-- Description of the task --
Restate word for word the run of lines that begins at the one containing "obj = bpy.data.objects.new(name, mesh)" and ends at the last line of the listing.

++++++++++

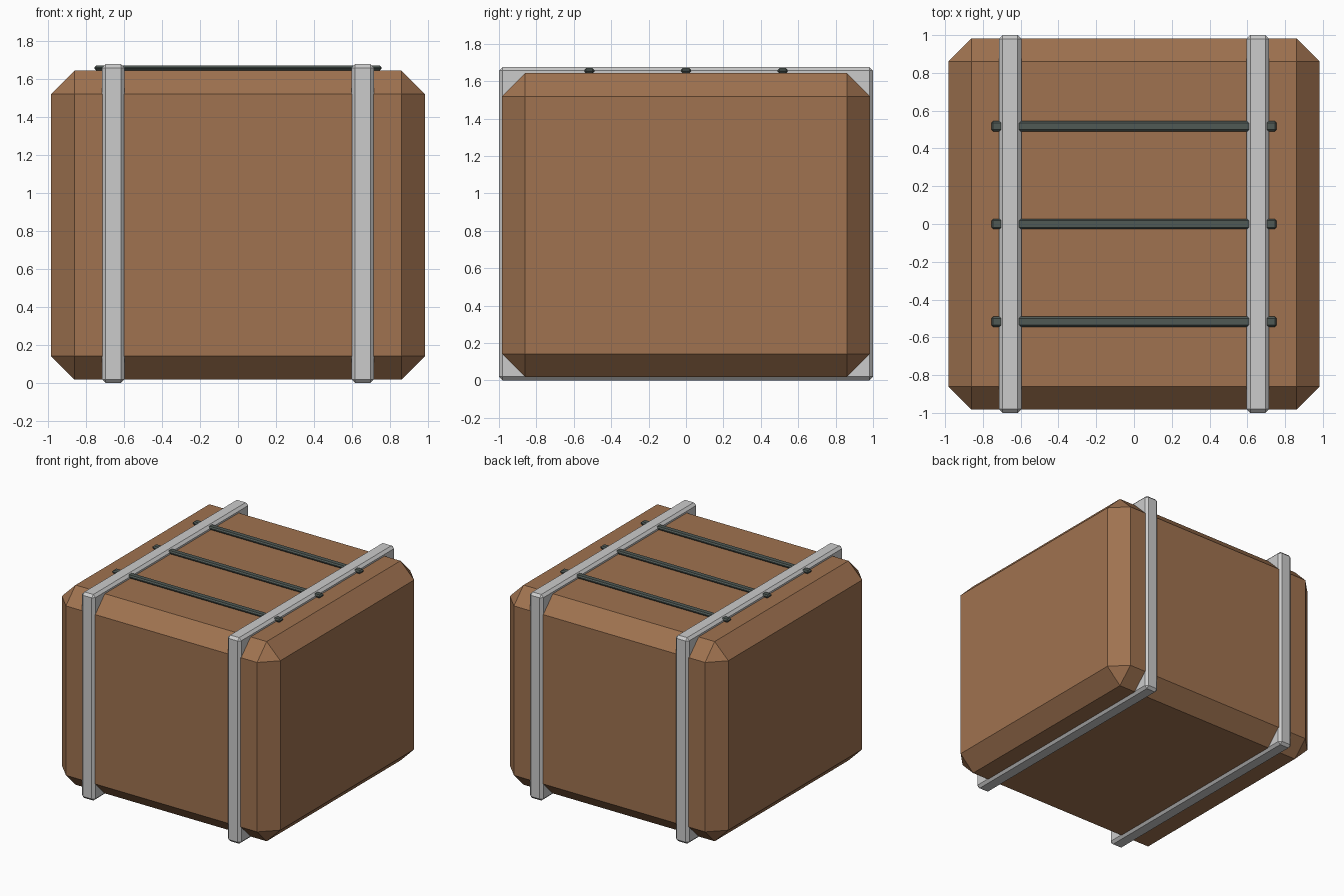
import bpy, bmesh

if "Cube" in bpy.data.objects:
    bpy.data.objects.remove(bpy.data.objects["Cube"])


def material(name, rgb):
    mat = bpy.data.materials.new(name)
    mat.diffuse_color = (*rgb, 1)
    mat.use_nodes = True
    mat.node_tree.nodes["Principled BSDF"].inputs["Base Color"].default_value = mat.diffuse_color
    return mat


def chamfered_box(name, centre, size, chamfer, mat=None):
    """Flat-shaded box with a single chamfer on every edge."""
    bm = bmesh.new()
    bmesh.ops.create_cube(bm, size=1)
    bmesh.ops.scale(bm, vec=size, verts=bm.verts)
    bmesh.ops.bevel(bm, geom=bm.edges[:], offset=chamfer, offset_type='OFFSET',
                    segments=1, affect='EDGES', clamp_overlap=True)
    mesh = bpy.data.meshes.new(name)
    bm.to_mesh(mesh)
    bm.free()
    if mat:
        mesh.materials.append(mat)
    obj = bpy.data.objects.new(name, mesh)
    obj.location = centre
    bpy.context.collection.objects.link(obj)
    return obj


brown = material("brown", (0.35, 0.17, 0.08))
dark = material("dark_grey", (0.08, 0.10, 0.09))

# Main block
chamfered_box("crate_body", (0, 0, 0.83), (1.966, 1.966, 1.624), 0.123, brown)

# Two bands wrapping front, top, back and bottom
for side, x in (("left", -0.656), ("right", 0.656)):
    chamfered_box(side + "_band", (x, 0, 0.838), (0.12, 2.0, 1.676), 0.02)

# Three flat rods across the top, running through the bands
for label, y in (("front", -0.517), ("middle", 0), ("back", 0.517)):
    chamfered_box(label + "_rod", (0, y, 1.656), (1.51, 0.054, 0.026), 0.0095, dark)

++++++++++

-- Written response --
    obj = bpy.data.objects.new(name, mesh)
    obj.location = centre
    bpy.context.collection.objects.link(obj)
    return obj


brown = material("brown", (0.35, 0.17, 0.08))
dark = material("dark_grey", (0.08, 0.10, 0.09))

# Main block
chamfered_box("crate_body", (0, 0, 0.83), (1.966, 1.966, 1.624), 0.123, brown)

# Two bands wrapping front, top, back and bottom
for side, x in (("left", -0.656), ("right", 0.656)):
    chamfered_box(side + "_band", (x, 0, 0.838), (0.12, 2.0, 1.676), 0.02)

# Three flat rods across the top, running through the bands
for label, y in (("front", -0.517), ("middle", 0), ("back", 0.517)):
    chamfered_box(label + "_rod", (0, y, 1.656), (1.51, 0.054, 0.026), 0.0095, dark)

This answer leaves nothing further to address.